U.S. Climate Litigation Update: Ninth Circuit Court Panel Pauses Set of California Climate Cases; Hawaii Judge Orders Honolulu's Climate Suit to Proceed
San Mateo County and five other California communities suing oil companies to recover costs associated with climate impacts will now have to wait before their suits proceed in state court.
On August 25, 2020 a three-judge panel on the Ninth Circuit Court of Appeals granted the oil companies’ request for a stay or pause of an order sending the cases back to California state court where they were originally filed. The Ninth Circuit panel upheld that remand order in a May 26, 2020 ruling, which the companies unsuccessfully contested with the panel recently denying a petition for a rehearing en banc, meaning review by the full court. The companies are next turning to the U.S. Supreme Court. The Ninth Circuit has paused the cases for 90 days while the companies prepare to file a petition with the Supreme Court. If the petition is granted the stay will extend, but if the high court denies the companies’ bid then the California cases will re-start immediately in state court.
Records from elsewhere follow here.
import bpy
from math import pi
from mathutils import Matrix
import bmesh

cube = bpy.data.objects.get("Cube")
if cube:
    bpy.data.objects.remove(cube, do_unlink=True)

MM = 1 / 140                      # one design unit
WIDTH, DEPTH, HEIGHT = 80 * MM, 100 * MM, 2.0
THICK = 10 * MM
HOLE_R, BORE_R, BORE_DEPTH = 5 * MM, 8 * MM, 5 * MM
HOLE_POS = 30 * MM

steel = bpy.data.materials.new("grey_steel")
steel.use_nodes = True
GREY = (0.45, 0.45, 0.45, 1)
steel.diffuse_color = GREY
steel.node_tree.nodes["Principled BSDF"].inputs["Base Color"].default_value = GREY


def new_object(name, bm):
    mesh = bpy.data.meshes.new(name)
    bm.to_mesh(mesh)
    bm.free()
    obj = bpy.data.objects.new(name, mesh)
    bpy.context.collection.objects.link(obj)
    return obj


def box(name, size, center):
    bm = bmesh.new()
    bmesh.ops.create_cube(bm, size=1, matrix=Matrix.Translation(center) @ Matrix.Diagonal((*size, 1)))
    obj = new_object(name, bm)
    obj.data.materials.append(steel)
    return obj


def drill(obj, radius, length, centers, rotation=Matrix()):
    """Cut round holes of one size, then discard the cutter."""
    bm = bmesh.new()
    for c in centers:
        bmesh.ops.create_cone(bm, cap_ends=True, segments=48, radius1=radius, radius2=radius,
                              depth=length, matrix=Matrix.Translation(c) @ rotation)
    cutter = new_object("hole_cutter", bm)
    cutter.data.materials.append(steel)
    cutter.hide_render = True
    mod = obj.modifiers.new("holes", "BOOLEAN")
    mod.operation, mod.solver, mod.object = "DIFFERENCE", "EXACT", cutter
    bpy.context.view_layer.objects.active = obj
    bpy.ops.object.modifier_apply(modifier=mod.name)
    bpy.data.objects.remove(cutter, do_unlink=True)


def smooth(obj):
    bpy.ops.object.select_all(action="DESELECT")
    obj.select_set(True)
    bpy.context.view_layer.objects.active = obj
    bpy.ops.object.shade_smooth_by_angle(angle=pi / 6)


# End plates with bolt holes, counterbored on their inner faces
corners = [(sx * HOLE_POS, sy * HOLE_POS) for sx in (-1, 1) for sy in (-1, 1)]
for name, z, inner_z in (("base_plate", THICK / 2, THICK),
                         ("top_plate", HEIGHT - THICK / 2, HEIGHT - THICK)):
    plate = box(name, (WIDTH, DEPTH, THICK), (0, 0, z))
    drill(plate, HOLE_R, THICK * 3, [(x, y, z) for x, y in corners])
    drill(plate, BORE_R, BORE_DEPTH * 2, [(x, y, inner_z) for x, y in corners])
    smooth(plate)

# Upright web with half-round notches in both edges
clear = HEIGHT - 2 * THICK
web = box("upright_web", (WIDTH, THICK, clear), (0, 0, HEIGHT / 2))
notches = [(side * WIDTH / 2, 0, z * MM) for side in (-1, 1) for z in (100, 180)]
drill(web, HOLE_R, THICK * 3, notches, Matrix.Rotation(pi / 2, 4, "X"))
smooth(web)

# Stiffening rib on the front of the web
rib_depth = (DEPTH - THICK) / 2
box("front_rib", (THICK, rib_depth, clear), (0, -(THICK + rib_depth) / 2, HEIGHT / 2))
The lawsuits target over two dozen fossil fuel companies including some of the largest investor-owned oil and gas companies like BP, Chevron, ExxonMobil and Marathon Petroleum. The plaintiffs include the California cities of Imperial Beach, Richmond and Santa Cruz and the counties of San Mateo, Marin and Santa Cruz. These coastal communities are facing significant costs from climate impacts like flooding and sea level rise, and the lawsuits demand the fossil fuel companies help pay for harms stemming from use of their products. The lawsuits include state law claims of nuisance and product liability theories like failure to warn and are similar to cases against manufacturers of harmful products like opioids, lead paint and tobacco, where the industries also misled the public about the risks of their products in order to protect profits.
The fossil fuel companies are currently battling over a dozen climate cases brought by cities and counties and several states across the country. The companies want these cases in federal courts where they have had early success getting a few cases dismissed, including a case filed by the California cities of Oakland and San Francisco. That case is now revived with the same Ninth Circuit panel deciding in favor of the cities on appeal and also recently denying defendants’ request for a rehearing. The oil companies plan to take the Oakland-San Francisco case to the Supreme Court as well, though the Ninth Circuit panel has not yet paused this case.
The companies already have a petition pending before the Supreme Court in a climate case brought by Baltimore, Md. That case is simultaneously proceeding in Maryland state court. The Supreme Court is expected to decide if it will accept or decline the petition in the Baltimore case during the court’s conference on September 29, 2020.
Honolulu Climate Case Gets Green Light
Meanwhile, a federal district court in Hawaii has decided to allow a climate lawsuit filed earlier this year by the city and county of Honolulu to proceed, following a pause on the case pending resolution of the California cases by the Ninth Circuit. Honolulu filed its case on March 9, 2020 in state court and the oil companies moved the case to federal court, where the judge issued a stay in early May.
Judge Derrick K. Watson lifted that stay with an order on August 21, 2020, in which he wrote that continued delay “is no longer appropriate” and that “there is not a strong likelihood” of Supreme Court acceptance of petitions in similar climate cases.
“Defendants in this case will not be ‘irreparably injured absent a stay;’ a further stay will, however, ‘substantially injure’ Plaintiff by unnecessarily prolonging these proceedings for an indeterminate amount of time,” Watson wrote in his order.
The case will now endure the same jurisdictional battle (federal court vs. state court) that has delayed other climate cases from advancing to the merits stage. Honolulu has until September 11, 2020 to file a motion to remand the case back to state court. The oil companies then have until October 9, 2020 to respond and Honolulu may file a reply to that response by the end of October.